ACA Could Cut Number of Full-Time Workers by 2.5M, Analysis Says
The Affordable Care Act will reduce the number of full-time workers by about 2.5 million over the next decade, largely because it provides incentives for people to choose to work fewer hours, according to the Congressional Budget Office's annual budget outlook report, the New York Times reports.
The CBO report, released Tuesday, is part of a regular update to its budget projections (Lowrey/Weisman, New York Times, 2/4). The revised estimates are based on a closer examination of the ACA, including provisions affecting the labor market, and additional findings and studies of the law conducted since 2010 (Zigmond, Modern Healthcare, 2/4).
Effect on Hours
Specifically, the law's coverage expansion will make working fewer hours a more attractive option to those who previously worked full time to qualify for employer-based health insurance (New York Times, 2/4).
Further, the law's subsidies to offset the cost of premiums also provide an incentive for workers to reduce their hours through both a "substitution effect," in which higher incomes mean lower subsidies, and an "income effect," in which the subsidies bolster household incomes allowing people to maintain their standard of living while working fewer hours.
Workers Bear the Cost
Meanwhile, the analysis also predicted that workers will bear the cost of penalties incurred by employers with 50 or more employees who fail to offer affordable coverage, through reduced pay or other forms of compensation (Modern Healthcare, 2/4).

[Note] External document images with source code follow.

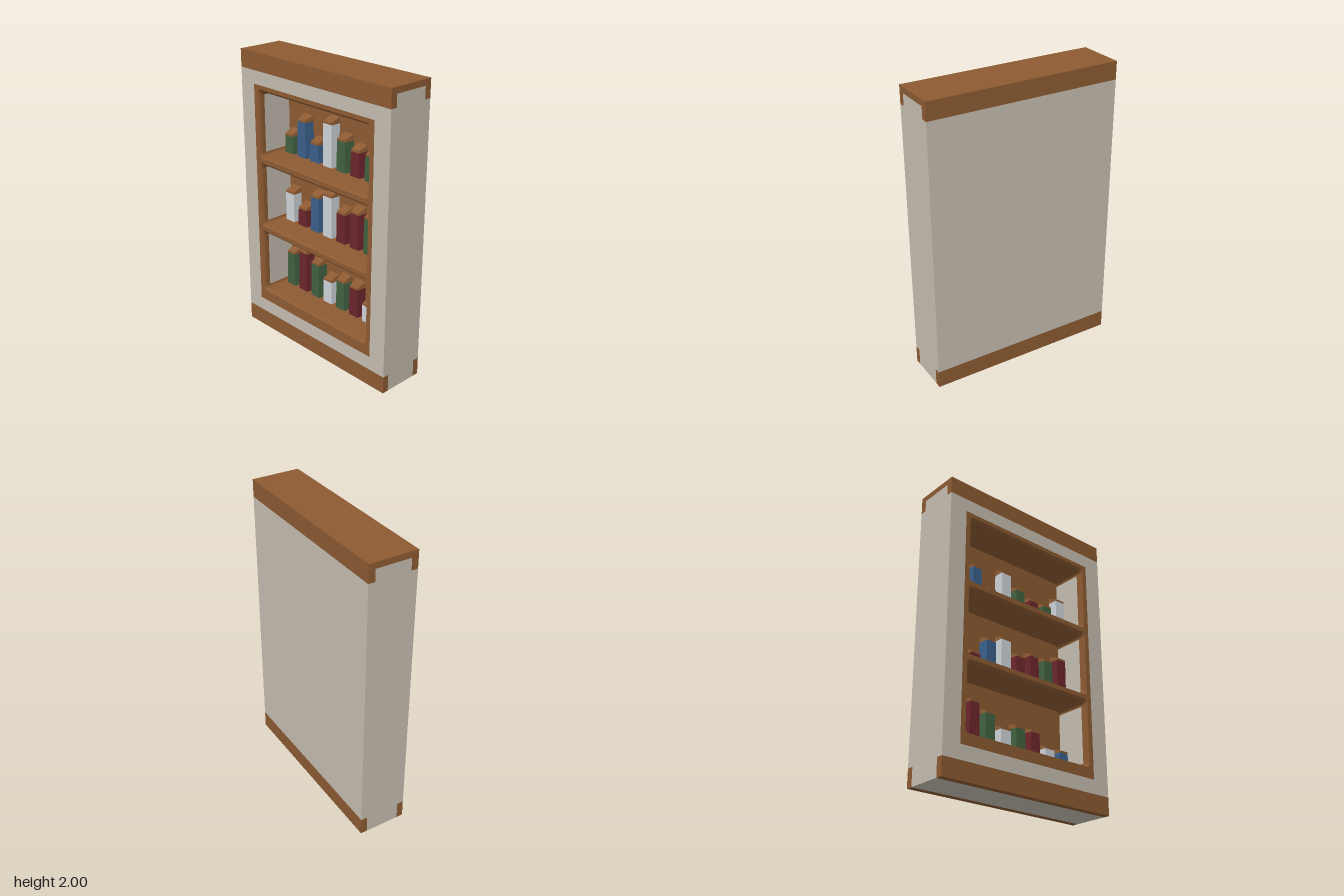
import * as THREE from 'three';

const mat = (name, color, side = THREE.FrontSide) => {
  const m = new THREE.MeshStandardMaterial({ color, side });
  m.name = name;
  return m;
};

export function createModel() {
  const root = new THREE.Group();
  root.name = 'bookcase';
  const wood = mat('wood', 0x8c5a32);
  const stone = mat('pale plaster', 0xc4bcb0);
  const covers = {
    g: mat('green cover', 0x40603f),
    b: mat('blue cover', 0x3a5f8a),
    r: mat('red cover', 0x6b252b),
    w: mat('white cover', 0xcdd3d9),
  };

  const add = (name, geo, material, x = 0, y = 0, z = 0, parent = root) => {
    const mesh = new THREE.Mesh(geo, material);
    mesh.name = name;
    mesh.position.set(x, y, z);
    parent.add(mesh);
    return mesh;
  };
  const rect = (hw, y0, y1) => [
    new THREE.Vector2(-hw, y0), new THREE.Vector2(hw, y0),
    new THREE.Vector2(hw, y1), new THREE.Vector2(-hw, y1),
  ];
  // rounded rectangle, counterclockwise
  const roundRect = (hw, y0, y1, r) => {
    const pts = [];
    [[hw - r, y0 + r, -1], [hw - r, y1 - r, 0], [-hw + r, y1 - r, 1], [-hw + r, y0 + r, 2]]
      .forEach(([cx, cy, q]) => {
        for (let i = 0; i <= 3; i++) {
          const a = (q + i / 3) * Math.PI / 2;
          pts.push(new THREE.Vector2(cx + r * Math.cos(a), cy + r * Math.sin(a)));
        }
      });
    return pts;
  };
  const shapeWith = (outer, holes) => {
    const s = new THREE.Shape(outer);
    holes.forEach(h => s.holes.push(new THREE.Path(h)));
    return s;
  };

  const W = 0.665, D = 0.165, IN = 0.12, BACK = -0.09;

  // pale carcass: core, front surround and back panel
  const hole = rect(0.54, 0.215, 1.79);
  const extrude = (outer, depth) =>
    new THREE.ExtrudeGeometry(shapeWith(outer, [hole]), { depth, bevelEnabled: false });
  add('carcass', extrude(rect(W, 0, 1.96), 2 * IN), stone, 0, 0, -IN);
  add('frontSurround', extrude(rect(W, 0.12, 1.88), D - IN), stone, 0, 0, IN);
  add('backPanel', new THREE.BoxGeometry(2 * W, 1.76, D - IN), stone, 0, 1, -(D + IN) / 2);

  // wooden top and the bands along front and back
  add('topBoard', new THREE.BoxGeometry(2 * W, 0.04, 2 * D), wood, 0, 1.98, 0);
  for (const s of [1, -1]) {
    add('upperBand', new THREE.BoxGeometry(2 * W, 0.08, D - IN), wood, 0, 1.92, s * (D + IN) / 2);
    add('lowerBand', new THREE.BoxGeometry(2 * W, 0.12, D - IN), wood, 0, 0.06, s * (D + IN) / 2);
  }

  // wooden face frame with three rounded openings
  const bays = [[0.29, 0.76], [0.79, 1.257], [1.29, 1.762]];
  const ring = ([y0, y1], inset) => roundRect(0.505 - inset, y0 + inset * 0.7, y1 - inset * 1.5, 0.025);
  add('faceFrame', new THREE.ShapeGeometry(shapeWith(hole, bays.map(b => ring(b, 0)))), wood, 0, 0, D);
  add('backWall', new THREE.BoxGeometry(1.08, 1.575, 0.03), wood, 0, 1.0025, BACK - 0.015);

  // lining of each opening: wooden lip, floor and ceiling, pale side walls
  const levels = [[D, 0], [0.15, 0.01], [IN, 0.012], [BACK, 0.014]];
  bays.forEach(bay => {
    const woodPos = [], sidePos = [];
    for (let k = 0; k < levels.length - 1; k++) {
      const [za, ia] = levels[k], [zb, ib] = levels[k + 1];
      const A = ring(bay, ia), B = ring(bay, ib);
      A.forEach((a, i) => {
        const j = (i + 1) % A.length;
        const isSide = k === 2 && Math.abs(a.x - A[j].x) < 0.001;
        const p = [[a, za], [A[j], za], [B[i], zb], [B[j], zb]];
        for (const n of [0, 1, 2, 1, 3, 2]) {
          (isSide ? sidePos : woodPos).push(p[n][0].x, p[n][0].y, p[n][1]);
        }
      });
    }
    [['shelfLining', woodPos, wood], ['shelfSides', sidePos, stone]].forEach(([name, pos, m]) => {
      const g = new THREE.BufferGeometry();
      g.setAttribute('position', new THREE.Float32BufferAttribute(pos, 3));
      g.computeVertexNormals();
      add(name, g, m);
    });
  });

  // box whose corners are moved by a rule
  const shaped = (w, h, d, rule) => {
    const g = new THREE.BoxGeometry(w, h, d);
    const p = g.attributes.position, v = new THREE.Vector3();
    for (let i = 0; i < p.count; i++) {
      rule(v.fromBufferAttribute(p, i));
      p.setXYZ(i, v.x, v.y, v.z);
    }
    g.computeVertexNormals();
    return g;
  };

  // books: slightly tapered body with a sloping wooden-toned cap
  const addBook = (key, i, base, top) => {
    const book = new THREE.Group();
    book.name = 'book';
    book.position.set(-0.42 + 0.125 * i, base, -0.06);
    root.add(book);
    const h = top - base, w = key === 'w' ? 0.084 : 0.104;
    const front = key === 'w' ? 0.97 : 0.78, upper = key === 'w' ? 1 : 0.88;
    add('bookBody', shaped(w, h, 0.08, v => {
      v.x *= (v.z > 0 ? front : 1) * (v.y > 0 ? upper : 1);
    }), covers[key], 0, h / 2, 0, book);
    add('bookCap', shaped(w * upper, 0.044, 0.08, v => {
      v.x *= (v.z > 0 ? front : 1) * (v.y > 0 ? 0.92 : 1);
      if (v.y > 0 && v.z > 0) v.y -= 0.03;
    }), wood, 0, h + 0.022, 0, book);
  };
  const rows = [
    [0.295, 'grgwgrwb', [0.545, 0.59, 0.545, 0.465, 0.505, 0.505, 0.42, 0.42]],
    [0.795, 'wrbwrrgr', [1.005, 0.92, 1.045, 1.09, 1.005, 1.045, 1.045, 1.09]],
    [1.295, 'gbbwgrgw', [1.42, 1.545, 1.42, 1.59, 1.505, 1.465, 1.465, 1.55]],
  ];
  rows.forEach(([base, keys, tops]) => tops.forEach((t, i) => addBook(keys[i], i, base, t)));

  return root;
}
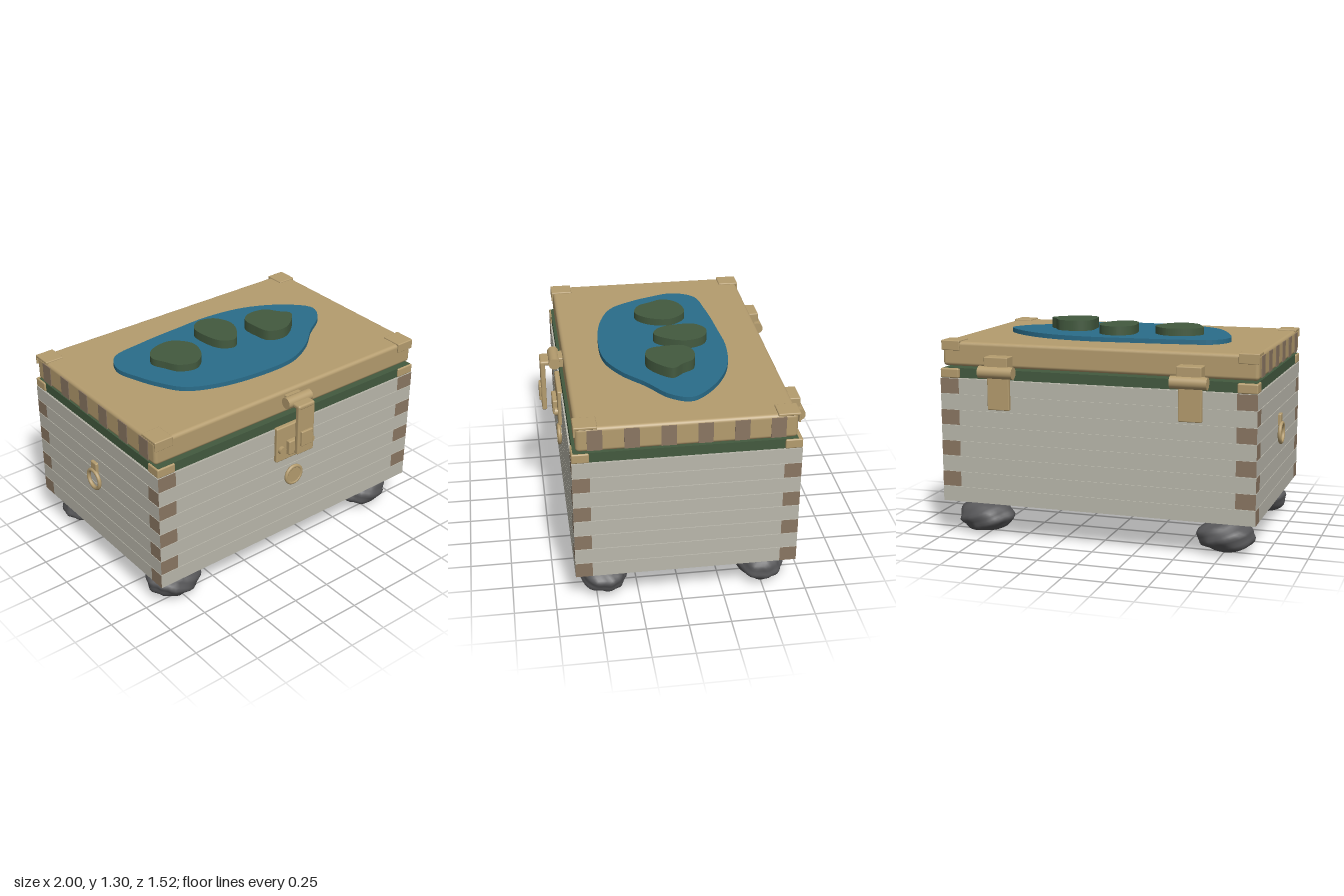
import * as THREE from 'three';
import { mergeVertices } from 'three/addons/utils/BufferGeometryUtils.js';
import { RoundedBoxGeometry } from 'three/addons/geometries/RoundedBoxGeometry.js';

const material = (name, color) => {
  const m = new THREE.MeshStandardMaterial({ color });
  m.name = name;
  return m;
};

export function createModel() {
  const root = new THREE.Group();
  root.name = 'chest';
  const tan = material('tan trim', 0xb49c6e);
  const plank = material('weathered plank', 0xbab8ac);
  const endGrain = material('brown end grain', 0x8a7662);
  const green = material('moss green', 0x435a3f);
  const blue = material('water blue', 0x2a6d8a);
  const stone = material('dark stone', 0x58585a);

  const add = (name, geo, mat, x = 0, y = 0, z = 0, parent = root) => {
    const m = new THREE.Mesh(geo, mat);
    m.name = name;
    m.position.set(x, y, z);
    parent.add(m);
    return m;
  };
  // Box given by its limits on each axis; r rounds the edges
  const block = (name, mat, [x0, x1], [y0, y1], [z0, z1], r = 0, parent = root) => {
    const s = [x1 - x0, y1 - y0, z1 - z0];
    const geo = r ? new RoundedBoxGeometry(...s, 3, r) : new THREE.BoxGeometry(...s);
    return add(name, geo, mat, (x0 + x1) / 2, (y0 + y1) / 2, (z0 + z1) / 2, parent);
  };
  // Cylinder lying along x or z
  const rod = (name, mat, r, len, axis, x, y, z, parent = root) => {
    const geo = new THREE.CylinderGeometry(r, r, len, 32);
    if (axis === 'x') geo.rotateZ(Math.PI / 2);
    else geo.rotateX(Math.PI / 2);
    return add(name, geo, mat, x, y, z, parent);
  };

  const X0 = -0.97, X1 = 0.995, Z0 = -0.68, Z1 = 0.63;
  const BOTTOM = 0.22, ROWS = 8, ROW = 0.0965, TX = 0.12, TZ = 0.1;

  // Finger-jointed plank walls around a solid core
  const walls = new THREE.Group();
  walls.name = 'plankWalls';
  root.add(walls);
  block('core', plank, [X0 + 0.006, X1 - 0.006], [BOTTOM + 0.002, 0.99], [Z0 + 0.006, Z1 - 0.006], 0, walls);
  const endsX = [endGrain, endGrain, plank, plank, plank, plank];
  const endsZ = [plank, plank, plank, plank, endGrain, endGrain];
  for (let i = 0; i < ROWS; i++) {
    const y = [BOTTOM + i * ROW, BOTTOM + (i + 1) * ROW - 0.004];
    const long = i % 2 === 0;
    const xs = long ? [X0, X1] : [X0 + TX, X1 - TX];
    const zs = long ? [Z0 + TZ, Z1 - TZ] : [Z0, Z1];
    block('frontPlank', long ? endsX : plank, xs, y, [Z1 - TZ, Z1], 0, walls);
    block('backPlank', long ? endsX : plank, xs, y, [Z0, Z0 + TZ], 0, walls);
    block('rightPlank', long ? plank : endsZ, [X0, X0 + TX], y, zs, 0, walls);
    block('leftPlank', long ? plank : endsZ, [X1 - TX, X1], y, zs, 0, walls);
  }

  // Base panel and green rim
  block('base', tan, [-0.89, 0.915], [0.187, 0.23], [-0.58, 0.54], 0.015);
  block('rim', green, [X0 + 0.01, X1 - 0.01], [0.985, 1.05], [-0.655, 0.62]);

  // Lid
  block('lid', tan, [X0 + 0.003, X1 - 0.003], [1.06, 1.21], [-0.648, 0.604], 0.022);
  for (let i = 0; i < 6; i++) {
    const z = 0.497 - i * 0.2065;
    for (const x of [X0 + 0.002, X1 - 0.002])
      block('lidStripe', endGrain, [x - 0.003, x + 0.003], [1.07, 1.195], [z - 0.043, z + 0.043]);
  }

  // Corner pieces on the rim and the lid
  for (const xs of [[X0, X0 + TX], [X1 - TX, X1]]) {
    for (const zs of [[Z0, Z0 + TZ], [Z1 - TZ, Z1]])
      block('rimCorner', tan, xs, [0.99, 1.048], zs, 0.008);
    for (const [z0, z1, lip] of [[-0.658, -0.53, -0.653], [0.48, 0.613, 0.608]]) {
      block('lidCornerTop', tan, xs, [1.2, 1.218], [z0, z1], 0.006);
      block('lidCornerLip', tan, xs, [1.157, 1.216], [lip - 0.006, lip + 0.006], 0.004);
    }
  }

  // Stone feet: lumpy flattened balls
  const foot = (seed) => {
    let geo = new THREE.IcosahedronGeometry(1, 6);
    geo.deleteAttribute('uv');
    geo.deleteAttribute('normal');
    geo = mergeVertices(geo, 1e-4);
    const p = geo.attributes.position;
    const v = new THREE.Vector3();
    for (let i = 0; i < p.count; i++) {
      v.fromBufferAttribute(p, i);
      const n = 0.05 * Math.sin(4 * v.x + seed) * Math.cos(3.5 * v.z - seed)
        + 0.035 * Math.sin(8 * v.y + 5 * v.x + 2 * seed) + 0.025 * Math.sin(11 * v.z + 7 * v.x + seed);
      v.multiplyScalar(0.97 + n);
      p.setXYZ(i, v.x * 0.178, v.y * 0.104, v.z * 0.15);
    }
    geo.computeVertexNormals();
    geo.computeBoundingBox();
    return geo.translate(0, -geo.boundingBox.min.y, 0);
  };
  let seed = 1;
  for (const x of [-0.76, 0.787])
    for (const z of [-0.505, 0.455]) add('stoneFoot', foot(seed++), stone, x, 0, z);

  // Pond and islands: closed curves seen from above, raised into slabs
  const slab = (name, mat, pts, y0, y1) => {
    const curve = new THREE.CatmullRomCurve3(pts.map(([x, z]) => new THREE.Vector3(x, -z, 0)), true);
    const shape = new THREE.Shape(curve.getPoints(96).slice(0, -1).map((q) => new THREE.Vector2(q.x, q.y)));
    const geo = new THREE.ExtrudeGeometry(shape, { depth: y1 - y0, bevelEnabled: false });
    add(name, geo.rotateX(-Math.PI / 2), mat, 0, y0, 0);
  };
  slab('pond', blue, [[-0.69, -0.18], [-0.62, -0.31], [-0.4, -0.355], [-0.1, -0.38], [0.15, -0.39],
    [0.42, -0.345], [0.65, -0.22], [0.765, -0.08], [0.71, 0.04], [0.55, 0.155], [0.4, 0.28],
    [0.22, 0.365], [0, 0.38], [-0.3, 0.34], [-0.5, 0.25], [-0.59, 0.12], [-0.65, -0.02]], 1.2, 1.238);
  slab('island', green, [[-0.5, -0.09], [-0.44, -0.175], [-0.29, -0.2], [-0.2, -0.11], [-0.195, -0.04],
    [-0.24, 0.06], [-0.32, 0.115], [-0.42, 0.08], [-0.465, 0]], 1.21, 1.283);
  slab('island', green, [[0, -0.29], [0.1, -0.26], [0.148, -0.15], [0.11, -0.04], [0.03, 0.04],
    [-0.05, 0], [-0.085, -0.11], [-0.08, -0.23]], 1.21, 1.293);
  slab('island', green, [[0.23, -0.11], [0.3, -0.16], [0.42, -0.145], [0.47, -0.075], [0.52, -0.01],
    [0.46, 0.07], [0.35, 0.13], [0.25, 0.1], [0.225, 0]], 1.21, 1.303);

  // Front latch
  const latch = new THREE.Group();
  latch.name = 'latch';
  root.add(latch);
  const CX = 0.013;
  block('latchPlate', tan, [CX - 0.145, CX + 0.145], [0.765, 1.0], [0.62, 0.652], 0.008, latch);
  block('latchCatch', tan, [CX - 0.07, CX + 0.07], [0.805, 0.9], [0.645, 0.68], 0.008, latch);
  block('latchBracket', tan, [CX - 0.055, CX + 0.055], [1.12, 1.185], [0.595, 0.65], 0.008, latch);
  rod('latchBarrel', tan, 0.035, 0.18, 'x', CX, 1.163, 0.657, latch);
  block('latchArm', tan, [CX - 0.062, CX + 0.062], [1.14, 1.17], [0.665, 0.745], 0.012, latch);
  block('latchStrap', tan, [CX - 0.062, CX + 0.062], [0.838, 1.165], [0.713, 0.743], 0.008, latch);
  block('latchTab', tan, [CX - 0.043, CX + 0.043], [0.895, 0.995], [0.735, 0.757], 0.006, latch);
  for (const s of [-1, 1]) rod('latchRivet', tan, 0.025, 0.025, 'z', CX + s * 0.11, 0.848, 0.66, latch);

  // Round front stud with a raised edge
  rod('frontStud', tan, 0.055, 0.04, 'z', CX, 0.625, 0.632);
  add('frontStudEdge', new THREE.TorusGeometry(0.058, 0.011, 12, 40), tan, CX, 0.625, 0.645);

  // Back hinges
  for (const x of [-0.58, 0.607]) {
    const hinge = new THREE.Group();
    hinge.name = 'hinge';
    root.add(hinge);
    block('hingeTop', tan, [x - 0.075, x + 0.075], [1.065, 1.138], [-0.735, -0.64], 0.006, hinge);
    rod('hingeBarrel', tan, 0.037, 0.22, 'x', x, 1.045, -0.724, hinge);
    block('hingeLeaf', tan, [x - 0.07, x + 0.07], [0.812, 1.04], [-0.704, -0.675], 0.006, hinge);
  }

  // Ring pull on the right side
  const ring = new THREE.TorusGeometry(0.06, 0.012, 12, 40).rotateY(Math.PI / 2);
  add('pullRing', ring, tan, -0.987, 0.645, -0.03);
  block('ringMount', tan, [-0.988, -0.96], [0.69, 0.765], [-0.06, 0], 0.008);

  return root;
}
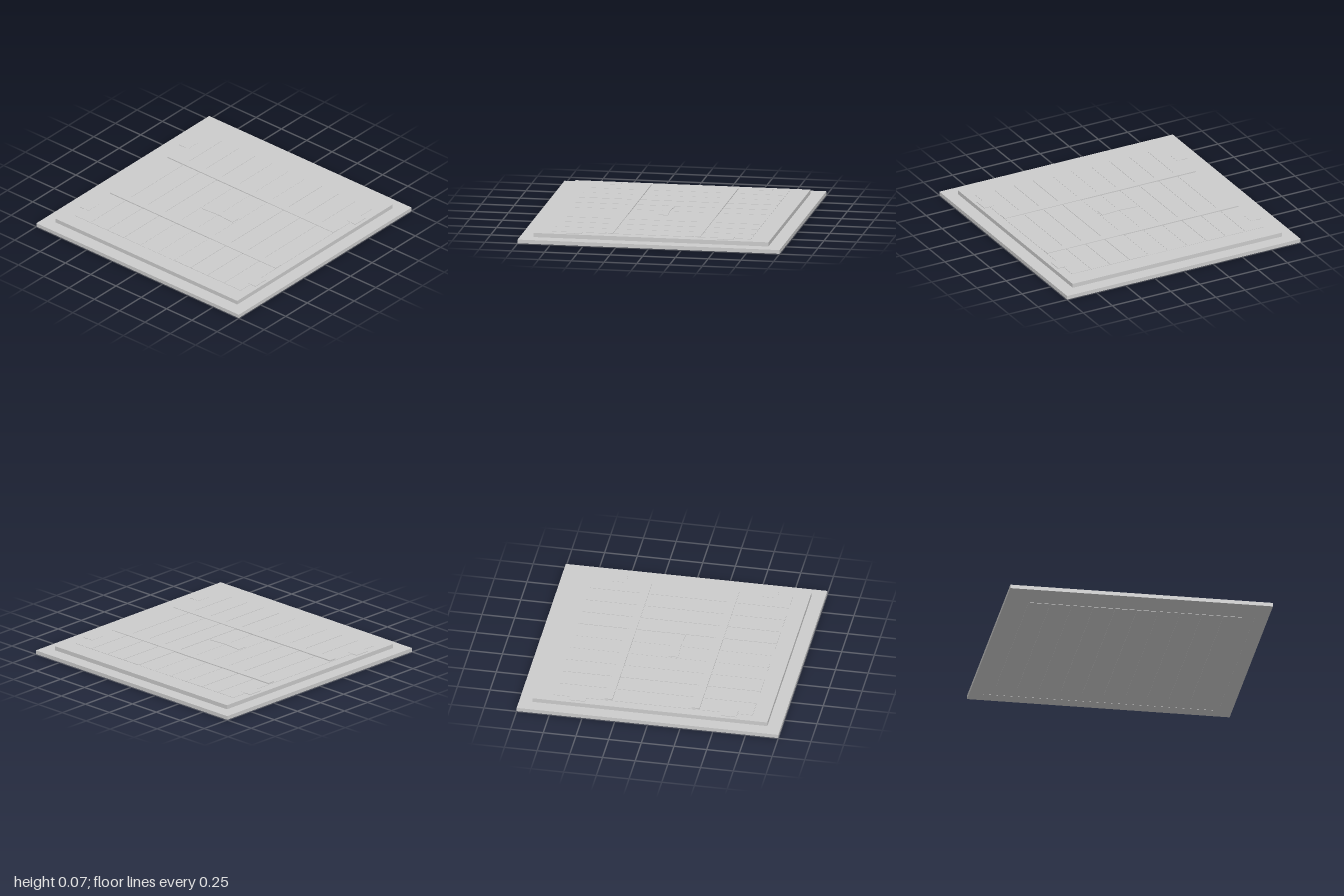
import * as THREE from 'three';

const material = new THREE.MeshStandardMaterial({ color: 0xcccccc, flatShading: true });

export function createModel() {
  const model = new THREE.Group();
  const add = (name, geometry) => {
    const mesh = new THREE.Mesh(geometry, material);
    mesh.name = name;
    model.add(mesh);
    return mesh;
  };
  // Box given by its limits on each axis
  const box = (name, x0, x1, y0, y1, z0, z1) => {
    const mesh = add(name, new THREE.BoxGeometry(x1 - x0, y1 - y0, z1 - z0));
    mesh.position.set((x0 + x1) / 2, (y0 + y1) / 2, (z0 + z1) / 2);
    return mesh;
  };

  // Outer rim with a square opening
  const rim = new THREE.Shape([[-1, -1], [1, -1], [1, 1], [-1, 1]].map(p => new THREE.Vector2(...p)));
  rim.holes.push(new THREE.Path([[-0.897, -0.897], [-0.897, 0.897], [0.897, 0.897], [0.897, -0.897]]
    .map(p => new THREE.Vector2(...p))));
  const rimGeometry = new THREE.ExtrudeGeometry(rim, { depth: 0.029, bevelEnabled: false });
  rimGeometry.rotateX(-Math.PI / 2);
  add('outerRim', rimGeometry).position.y = 0.002;

  // Raised panel inside the rim
  box('raisedPanel', -0.897, 0.897, 0.003, 0.063, -0.897, 0.897);

  // Ten planks, each set at a slightly different height
  const pitch = 0.165;
  const lifts = [0.001, 0.001, 0.0015, 0.0005, 0, 0, 0.002, 0.0015, 0.001, 0.001];
  lifts.forEach((lift, i) => {
    const x = -0.822 + i * pitch;
    box('plank', x, x + pitch - 0.006, lift * 0.6, 0.0645 + lift, -0.75, 0.77);
  });

  // Two cross battens, slightly higher at one end
  for (const z of [-0.333, 0.333]) {
    const batten = box('crossBatten', -0.815, 0.82, 0.058, 0.0715, z - 0.03, z + 0.03);
    batten.rotation.z = -0.003;
  }

  // Butterfly key across the middle joint
  const key = new THREE.Shape([[-0.15, -0.0375], [0, -0.026], [0.15, -0.0375], [0.15, 0.0375], [0, 0.026], [-0.15, 0.0375]]
    .map(p => new THREE.Vector2(...p)));
  const keyGeometry = new THREE.ExtrudeGeometry(key, { depth: 0.012, bevelEnabled: false });
  keyGeometry.rotateX(-Math.PI / 2);
  add('butterflyKey', keyGeometry).position.set(0, 0.0565, 0.04);

  // Corner plates holding the outer planks
  for (const x of [-0.825, 0.825]) {
    for (const z of [-0.56, 0.595]) box('cornerPlate', x - 0.045, x + 0.045, 0.055, 0.067, z - 0.06, z + 0.06);
  }

  return model;
}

The analysis also said the definition of full-time employee under the ACA -- those who work 30 or more hours per week -- will encourage employers to reduce workers' hours to avoid complying with the employer mandate. However, the demand for labor will remain unchanged, meaning businesses likely will rearrange workers' schedules to avoid the mandate, according to CBO.
Analysts noted that the law likely will have no immediate effect on part-time employment because the mandate does not take effect until 2015 (New York Times, 2/4).
Total Employment, Compensation To Rise
Overall, the report projected that total employment and compensation will rise over the next 10 years, while full-time employment will decline by about two million in 2017 and 2.3 million in 2021, nearly triple CBO's previous estimate of 800,000. CBO analysts also noted that overall the increase would be "smaller than it would have been in the absence of the ACA" (Modern Healthcare, 2/4).
Despite the findings, CBO concluded that there is little evidence showing that the ACA is affecting employment. It added that businesses are not expected to significantly cut back on workers or worker hours because of the law (Goldfarb/Goldstein, Washington Post, 2/4).
ACA Opponents: Report Shows Law Is Job Killer
ACA opponents were quick to use the report as evidence that the ACA is a job killer, the Times reports (New York Times, 2/4).
In a statement, House Speaker John Boehner (R-Ohio) said President Obama is "ignoring" the ACA's effect on the economy, adding, "The middle class is getting squeezed in this economy, and this CBO report confirms that Obamacare is making it worse. The report also confirms what the American people already know: further action is necessary to address the drivers of our debt."
White House Responds
Jason Furman, chair of the Council of Economic Advisors, touted the report's findings that the ACA provided workers with greater "choice" to scale back their hours or to leave their jobs to pursue other career goals. He said, "This is not businesses cutting back on jobs. This is people having new choices" (Sink, "Briefing Room," The Hill, 2/4).
White House press secretary Jay Carney said, "Claims that the Affordable Care Act hurts jobs are simply belied by the facts in the CBO report." He added, "CBO's findings are not driven by an assumption that ACA will lead employers to eliminate jobs or reduce hours, in fact, the report itself says that there is 'no compelling evidence that part-time employment has increased as a result of the ACA'" (Epstein, Politico, 2/4).This is part of the California Healthline Daily Edition, a summary of health policy coverage from major news organizations. Sign up for an email subscription.